__Aim of the task__: The required result is a copy of each line below in which "bmesh" appears.

__Material to process__:

#####

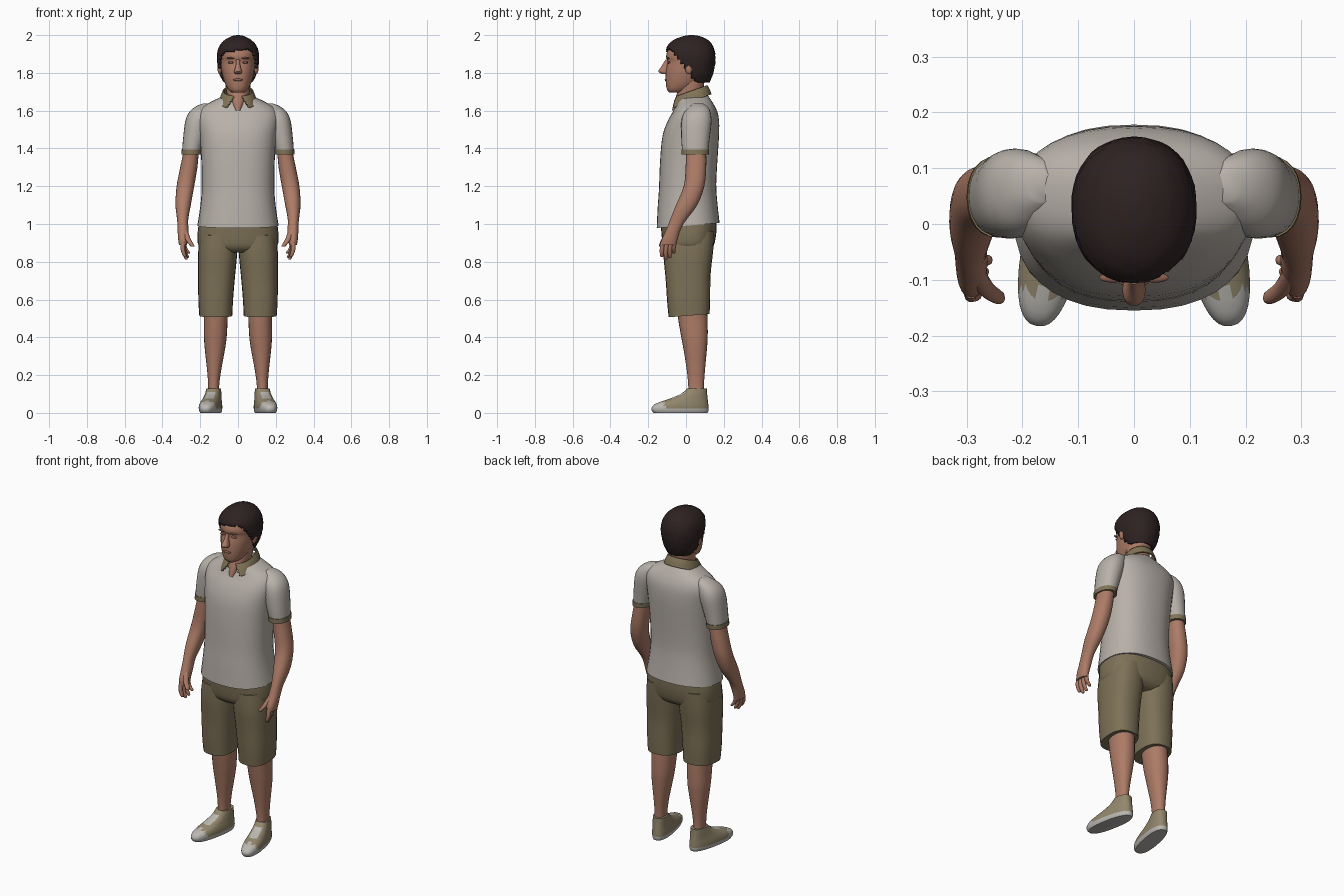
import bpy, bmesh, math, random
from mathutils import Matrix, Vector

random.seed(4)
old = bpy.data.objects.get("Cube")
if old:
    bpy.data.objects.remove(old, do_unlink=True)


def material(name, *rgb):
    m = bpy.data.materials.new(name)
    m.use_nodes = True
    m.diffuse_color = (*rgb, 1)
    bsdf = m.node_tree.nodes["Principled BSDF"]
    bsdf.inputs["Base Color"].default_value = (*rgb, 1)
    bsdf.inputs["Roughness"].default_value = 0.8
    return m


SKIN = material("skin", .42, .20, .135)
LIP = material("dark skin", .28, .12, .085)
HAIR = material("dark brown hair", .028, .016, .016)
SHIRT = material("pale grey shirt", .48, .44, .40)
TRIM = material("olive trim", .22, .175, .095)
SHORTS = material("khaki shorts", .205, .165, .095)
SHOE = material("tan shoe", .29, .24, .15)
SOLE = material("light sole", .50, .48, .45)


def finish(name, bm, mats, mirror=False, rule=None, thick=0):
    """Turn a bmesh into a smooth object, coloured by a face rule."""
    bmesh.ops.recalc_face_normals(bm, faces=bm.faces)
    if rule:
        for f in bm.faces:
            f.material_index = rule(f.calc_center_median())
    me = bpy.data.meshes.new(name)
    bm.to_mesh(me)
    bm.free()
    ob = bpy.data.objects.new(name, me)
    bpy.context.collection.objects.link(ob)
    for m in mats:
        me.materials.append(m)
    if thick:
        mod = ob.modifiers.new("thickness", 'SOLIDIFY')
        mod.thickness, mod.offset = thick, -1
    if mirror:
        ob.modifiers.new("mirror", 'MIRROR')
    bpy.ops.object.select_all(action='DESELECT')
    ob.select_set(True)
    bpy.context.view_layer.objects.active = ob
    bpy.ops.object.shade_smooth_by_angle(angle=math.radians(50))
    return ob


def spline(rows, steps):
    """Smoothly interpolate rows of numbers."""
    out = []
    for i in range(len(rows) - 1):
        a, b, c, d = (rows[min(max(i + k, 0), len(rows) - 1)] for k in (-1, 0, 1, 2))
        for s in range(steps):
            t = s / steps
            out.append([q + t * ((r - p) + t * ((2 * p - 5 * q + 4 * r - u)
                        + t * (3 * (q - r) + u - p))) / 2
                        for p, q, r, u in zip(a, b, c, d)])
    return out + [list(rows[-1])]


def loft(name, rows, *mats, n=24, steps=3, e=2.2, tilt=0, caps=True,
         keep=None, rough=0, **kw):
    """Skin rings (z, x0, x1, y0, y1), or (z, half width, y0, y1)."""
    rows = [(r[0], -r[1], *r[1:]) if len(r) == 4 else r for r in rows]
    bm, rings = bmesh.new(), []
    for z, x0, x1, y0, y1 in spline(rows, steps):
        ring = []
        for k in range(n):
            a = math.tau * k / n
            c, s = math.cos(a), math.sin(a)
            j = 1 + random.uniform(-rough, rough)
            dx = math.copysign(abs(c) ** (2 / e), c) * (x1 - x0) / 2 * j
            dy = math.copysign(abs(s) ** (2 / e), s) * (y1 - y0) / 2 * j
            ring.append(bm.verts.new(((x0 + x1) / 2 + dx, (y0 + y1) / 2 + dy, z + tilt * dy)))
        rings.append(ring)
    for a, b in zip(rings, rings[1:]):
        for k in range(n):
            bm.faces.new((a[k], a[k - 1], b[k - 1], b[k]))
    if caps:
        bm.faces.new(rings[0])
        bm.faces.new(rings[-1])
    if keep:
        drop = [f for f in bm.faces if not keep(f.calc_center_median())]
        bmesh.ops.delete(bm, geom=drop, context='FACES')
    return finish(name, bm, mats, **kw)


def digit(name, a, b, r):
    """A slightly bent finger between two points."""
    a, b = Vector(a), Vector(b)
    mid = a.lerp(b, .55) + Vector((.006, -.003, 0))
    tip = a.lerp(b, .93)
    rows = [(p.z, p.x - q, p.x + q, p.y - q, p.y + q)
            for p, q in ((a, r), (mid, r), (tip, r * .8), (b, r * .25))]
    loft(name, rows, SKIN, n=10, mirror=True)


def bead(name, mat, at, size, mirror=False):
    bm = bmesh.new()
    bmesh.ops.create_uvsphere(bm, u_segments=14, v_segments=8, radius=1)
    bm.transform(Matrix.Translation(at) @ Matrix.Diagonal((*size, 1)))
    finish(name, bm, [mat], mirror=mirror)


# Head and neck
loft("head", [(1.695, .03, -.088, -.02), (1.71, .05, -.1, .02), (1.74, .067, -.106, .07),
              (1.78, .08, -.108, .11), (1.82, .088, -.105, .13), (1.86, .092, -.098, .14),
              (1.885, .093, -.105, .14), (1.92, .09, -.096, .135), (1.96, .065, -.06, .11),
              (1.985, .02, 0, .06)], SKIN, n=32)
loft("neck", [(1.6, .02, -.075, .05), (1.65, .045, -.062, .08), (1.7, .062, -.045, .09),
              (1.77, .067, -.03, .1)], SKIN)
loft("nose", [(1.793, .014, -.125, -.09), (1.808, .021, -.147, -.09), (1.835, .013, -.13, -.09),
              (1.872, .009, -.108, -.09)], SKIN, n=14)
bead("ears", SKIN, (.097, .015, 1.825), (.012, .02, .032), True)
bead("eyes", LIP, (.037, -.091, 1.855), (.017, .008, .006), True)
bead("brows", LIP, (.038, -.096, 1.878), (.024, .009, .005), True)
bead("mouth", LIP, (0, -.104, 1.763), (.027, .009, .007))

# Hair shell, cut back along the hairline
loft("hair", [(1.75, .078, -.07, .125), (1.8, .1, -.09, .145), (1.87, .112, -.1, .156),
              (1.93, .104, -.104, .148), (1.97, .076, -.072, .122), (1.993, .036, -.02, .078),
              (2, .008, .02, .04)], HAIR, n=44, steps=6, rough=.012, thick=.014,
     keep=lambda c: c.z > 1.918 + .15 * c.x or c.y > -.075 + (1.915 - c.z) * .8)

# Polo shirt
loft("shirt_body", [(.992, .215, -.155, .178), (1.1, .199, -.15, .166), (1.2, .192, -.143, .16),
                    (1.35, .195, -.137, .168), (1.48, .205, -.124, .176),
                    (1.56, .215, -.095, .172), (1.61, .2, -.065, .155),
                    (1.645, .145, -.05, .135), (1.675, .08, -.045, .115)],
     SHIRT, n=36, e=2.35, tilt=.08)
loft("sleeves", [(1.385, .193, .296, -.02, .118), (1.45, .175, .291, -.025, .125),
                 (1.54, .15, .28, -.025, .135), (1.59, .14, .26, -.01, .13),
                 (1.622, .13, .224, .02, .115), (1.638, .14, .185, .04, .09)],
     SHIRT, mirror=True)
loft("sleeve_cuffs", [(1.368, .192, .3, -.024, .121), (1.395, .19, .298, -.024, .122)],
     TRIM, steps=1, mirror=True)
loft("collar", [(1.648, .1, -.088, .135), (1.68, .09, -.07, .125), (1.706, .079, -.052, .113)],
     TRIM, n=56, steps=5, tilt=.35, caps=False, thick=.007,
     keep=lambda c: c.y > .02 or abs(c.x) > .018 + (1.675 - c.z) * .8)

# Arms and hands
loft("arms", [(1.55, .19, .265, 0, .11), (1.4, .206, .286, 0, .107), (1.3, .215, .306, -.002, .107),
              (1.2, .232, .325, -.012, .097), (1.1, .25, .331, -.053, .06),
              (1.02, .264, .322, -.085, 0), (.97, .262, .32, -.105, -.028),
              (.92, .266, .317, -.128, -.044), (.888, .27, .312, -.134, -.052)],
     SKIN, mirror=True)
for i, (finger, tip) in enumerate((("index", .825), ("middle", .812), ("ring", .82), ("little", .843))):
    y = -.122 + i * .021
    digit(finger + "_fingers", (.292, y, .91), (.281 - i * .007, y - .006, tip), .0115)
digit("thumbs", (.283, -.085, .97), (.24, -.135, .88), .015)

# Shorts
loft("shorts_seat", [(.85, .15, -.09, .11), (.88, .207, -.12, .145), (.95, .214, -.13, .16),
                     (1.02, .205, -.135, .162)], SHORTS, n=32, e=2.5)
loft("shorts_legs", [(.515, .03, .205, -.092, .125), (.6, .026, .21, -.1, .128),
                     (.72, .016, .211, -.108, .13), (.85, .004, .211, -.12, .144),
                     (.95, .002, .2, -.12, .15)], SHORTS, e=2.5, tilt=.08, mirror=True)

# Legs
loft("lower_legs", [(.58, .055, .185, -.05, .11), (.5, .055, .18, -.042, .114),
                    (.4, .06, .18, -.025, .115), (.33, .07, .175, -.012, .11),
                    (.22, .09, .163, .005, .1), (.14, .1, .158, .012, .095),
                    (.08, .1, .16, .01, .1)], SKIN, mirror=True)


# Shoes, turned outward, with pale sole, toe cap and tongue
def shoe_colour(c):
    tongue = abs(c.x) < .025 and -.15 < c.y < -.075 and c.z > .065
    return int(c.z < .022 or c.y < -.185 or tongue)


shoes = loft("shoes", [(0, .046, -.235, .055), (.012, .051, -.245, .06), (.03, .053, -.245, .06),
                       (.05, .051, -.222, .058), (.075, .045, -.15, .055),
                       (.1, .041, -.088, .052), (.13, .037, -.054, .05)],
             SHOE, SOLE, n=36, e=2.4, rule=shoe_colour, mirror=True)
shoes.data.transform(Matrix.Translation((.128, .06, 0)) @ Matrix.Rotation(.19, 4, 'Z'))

#####

__Solution for this problem__:
import bpy, bmesh, math, random
    """Turn a bmesh into a smooth object, coloured by a face rule."""
    bmesh.ops.recalc_face_normals(bm, faces=bm.faces)
    bm, rings = bmesh.new(), []
        bmesh.ops.delete(bm, geom=drop, context='FACES')
    bm = bmesh.new()
    bmesh.ops.create_uvsphere(bm, u_segments=14, v_segments=8, radius=1)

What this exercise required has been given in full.